Shavuot on the Farm – “On our farm, the house is bedecked with fragrant lilacs and green branches we’ve cleared from the woods. Tonight, we’re making chevre blintzes drizzled with rhubarb sauce for a sweet supper…”

A Fruitful Lesson – On Shavuot, when we celebrate receiving the Torah, we also celebrate the offering of the first fruits in the Temple, the bikurim.  The offering was a supremely humble gesture: the fruits which form first on a tree are often smaller, less perfect, only hinting at the abundance to follow. In ancient Israel, these offerings were gussied up, surrounded by the more beautiful fruit which grew later, brought sometimes in gold baskets, accompanied by flutes, processions. All the trappings of art and wealth were used to beautify the offering. Yet without the small, perhaps wrinkled fruit of the bikurim, there could be no offering.
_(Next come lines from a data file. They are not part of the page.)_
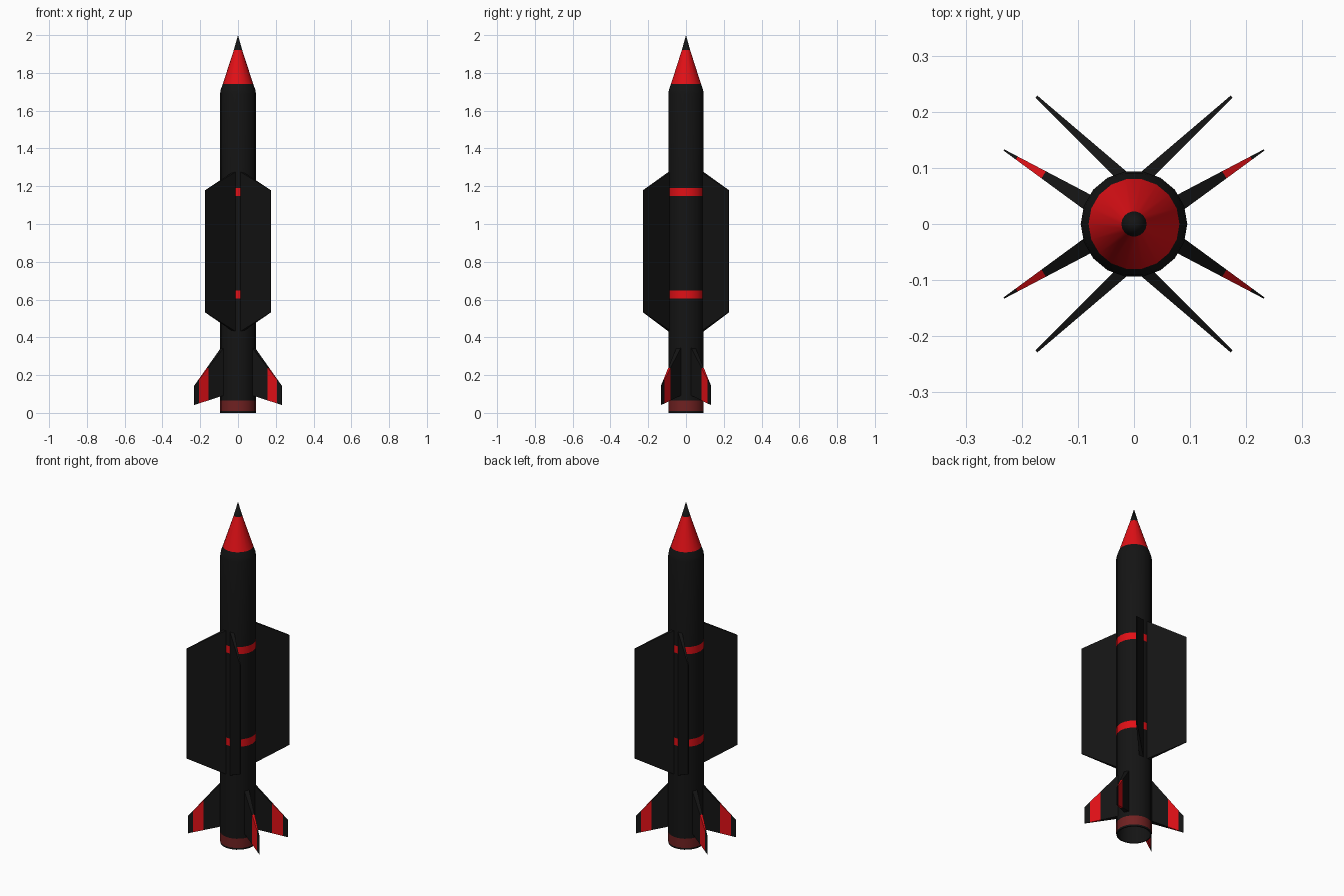
import bpy, math
from mathutils import Vector

if "Cube" in bpy.data.objects:
    bpy.data.objects.remove(bpy.data.objects["Cube"])

SIDES = 18


def material(name, rgb):
    m = bpy.data.materials.new(name)
    m.diffuse_color = (*rgb, 1)
    m.use_nodes = True
    m.node_tree.nodes["Principled BSDF"].inputs["Base Color"].default_value = m.diffuse_color
    return m


BLACK = material("black", (0.007, 0.007, 0.007))
RED = material("red", (0.75, 0.005, 0.008))
DARK_RED = material("dark_red", (0.16, 0.015, 0.015))


def make_object(name, verts, faces, mats, face_mats=None):
    me = bpy.data.meshes.new(name)
    me.from_pydata(verts, [], faces)
    for m in mats:
        me.materials.append(m)
    for p, i in zip(me.polygons, face_mats or [0] * len(faces)):
        p.material_index = i
    ob = bpy.data.objects.new(name, me)
    bpy.context.collection.objects.link(ob)
    return ob


def smooth(ob):
    bpy.ops.object.select_all(action='DESELECT')
    ob.select_set(True)
    bpy.context.view_layer.objects.active = ob
    bpy.ops.object.shade_smooth_by_angle(angle=math.radians(35))


def lathe(name, profile, mat):
    """Revolve (radius, z) points, listed upward along the outside."""
    verts, rings = [], []
    for r, z in profile:
        n = 1 if r == 0 else SIDES
        rings.append([len(verts) + i % n for i in range(SIDES)])
        for i in range(n):
            a = math.tau * i / SIDES
            verts.append((r * math.cos(a), r * math.sin(a), z))
    faces = []
    for lo, hi in zip(rings, rings[1:]):
        for i in range(SIDES):
            j = (i + 1) % SIDES
            faces.append(list(dict.fromkeys((lo[i], lo[j], hi[j], hi[i]))))
    smooth(make_object(name, verts, faces, [mat]))


def panel(name, stations, colours, sx, sy):
    """Tapered plate; stations are (x, y, half thickness, z low, z high)."""
    along = Vector((stations[-1][0] - stations[0][0], stations[-1][1] - stations[0][1]))
    nx, ny = -along.normalized().y, along.normalized().x
    verts = []
    for x, y, t, lo, hi in stations:
        for s, z in ((-1, lo), (1, lo), (1, hi), (-1, hi)):
            verts.append((sx * (x + s * t * nx), sy * (y + s * t * ny), z))
    faces, fm = [(3, 2, 1, 0)], [0]
    for k, c in enumerate(colours):
        for i in range(4):
            j = (i + 1) % 4
            faces.append((4 * k + i, 4 * k + j, 4 * k + 4 + j, 4 * k + 4 + i))
            fm.append(c)
    e = 4 * len(colours)
    faces.append((e, e + 1, e + 2, e + 3))
    fm.append(0)
    # mirrored copies need their winding reversed
    if sx * sy < 0:
        faces = [f[::-1] for f in faces]
    make_object(name, verts, faces, [BLACK, RED], fm)


# Fuselage: hollow tail, painted bands and nose cone
R = 0.095
lathe("tail_nozzle", [(0, 0.1), (0.086, 0.1), (0.088, 0), (R - 0.001, 0), (R, 0.01)], BLACK)
lathe("tail_band", [(R, 0.01), (R, 0.065)], DARK_RED)
lathe("rear_body", [(R, 0.065), (R, 0.605)], BLACK)
lathe("lower_band", [(R, 0.605), (R, 0.648)], RED)
lathe("middle_body", [(R, 0.648), (R, 1.148)], BLACK)
lathe("upper_band", [(R, 1.148), (R, 1.19)], RED)
lathe("front_body", [(R, 1.19), (R, 1.69), (0.092, 1.71), (0.081, 1.74)], BLACK)
lathe("nose_cone", [(0.081, 1.74), (0.0225, 1.92)], RED)
lathe("nose_tip", [(0.0225, 1.92), (0, 2.0)], BLACK)

# Main wings and tail fins, mirrored into four quadrants
wing = [(0.018, 0.083, 0.011, 0.43, 1.277), (0.174, 0.227, 0.0025, 0.533, 1.178)]


def fin_station(x):
    f = (x - 0.075) / (0.232 - 0.075)
    return (x, 0.034 + f * 0.098, 0.015 - f * 0.0138,
            0.095 - f * 0.053, 0.355 - f * 0.212)


fin = [fin_station(x) for x in (0.075, 0.161, 0.209, 0.232)]
for sx, side in ((1, "right"), (-1, "left")):
    for sy, end in ((-1, "front"), (1, "back")):
        panel(f"wing_{end}_{side}", wing, [0], sx, sy)
        panel(f"tail_fin_{end}_{side}", fin, [0, 1, 0], sx, sy)
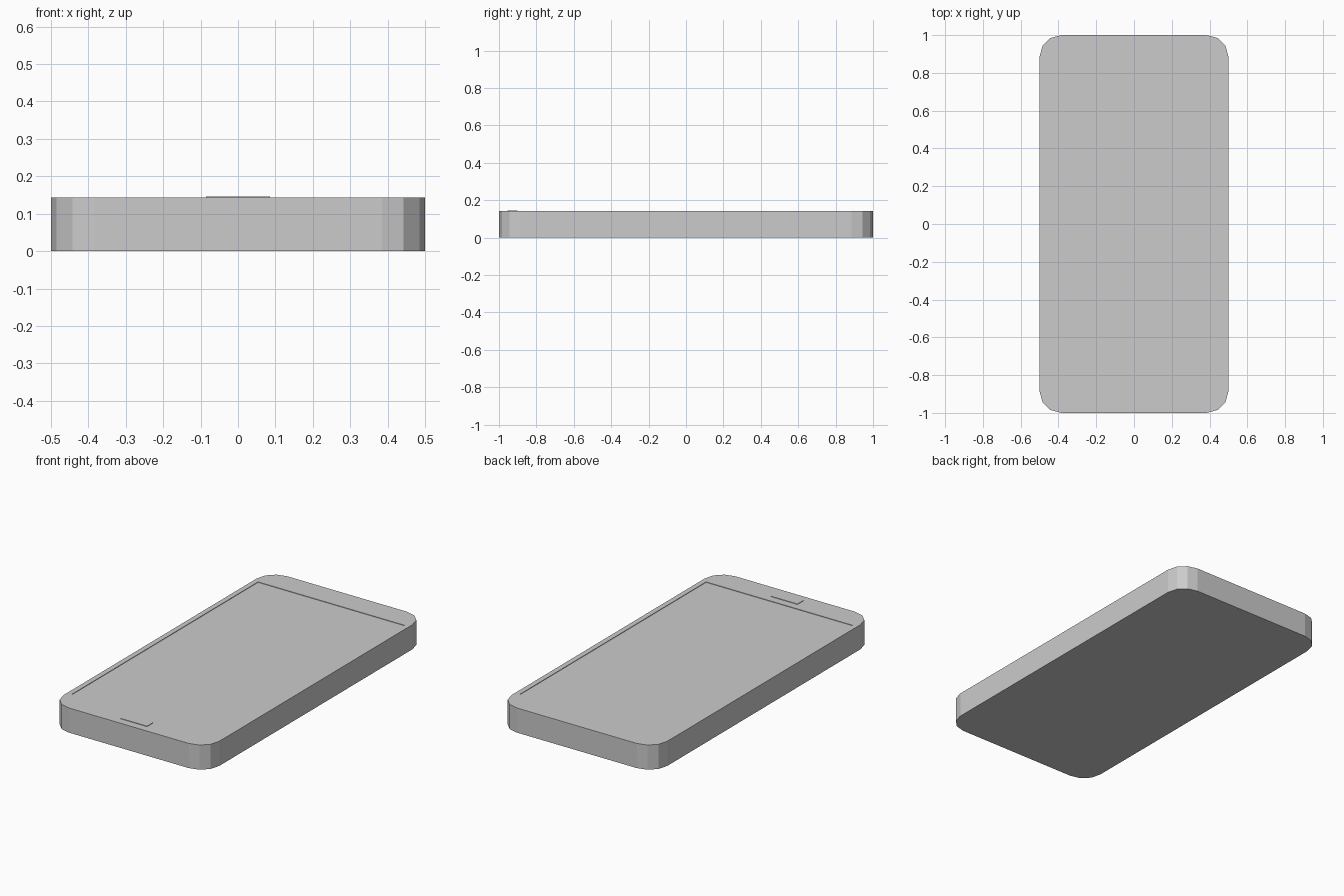
import bpy, bmesh
from mathutils import Matrix, Vector

if "Cube" in bpy.data.objects:
    bpy.data.objects.remove(bpy.data.objects["Cube"])


def box(name, lo, hi, corner=0.0, segments=3):
    """Box between two corners, optionally rounding its vertical edges."""
    lo, hi = Vector(lo), Vector(hi)
    bm = bmesh.new()
    size = hi - lo
    bmesh.ops.create_cube(bm, size=1, matrix=Matrix.Translation((lo + hi) / 2)
                          @ Matrix.Diagonal((*size, 1)))
    if corner:
        upright = [e for e in bm.edges
                   if abs(e.verts[0].co.z - e.verts[1].co.z) > size.z / 2]
        bmesh.ops.bevel(bm, geom=upright, offset=corner, segments=segments,
                        profile=0.5, affect='EDGES')
    mesh = bpy.data.meshes.new(name)
    bm.to_mesh(mesh)
    bm.free()
    obj = bpy.data.objects.new(name, mesh)
    bpy.context.collection.objects.link(obj)
    return obj


TOP = 0.143
STEP = 0.003

# Slab body with rounded corners
body = box("phone_body", (-0.5, -1, 0), (0.5, 1, TOP), corner=0.115)

# Shallow screen recess
cutter = box("screen_cutter", (-0.47, -0.855, TOP - STEP), (0.47, 0.855, TOP + 0.1))
cutter.hide_render = True
cutter.hide_viewport = True
cut = body.modifiers.new("screen_recess", 'BOOLEAN')
cut.operation = 'DIFFERENCE'
cut.solver = 'EXACT'
cut.object = cutter

# Raised home button below the screen
box("home_button", (-0.085, -0.955, TOP - 0.01), (0.085, -0.9, TOP + STEP))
What the Dessert Teaches – Mostly, on shavuot, we study Torah and giving of the laws.  But aren’t all those dairy desserts also worthy of our analysis? Food,  after all,  is where all laws, values, and psychological dispositions are enacted. There are reasons that the giving of law is linked to eating a dairy meal, not the least of which being that milk sustains the body the way Torah maintains the soul.

Additional Resources: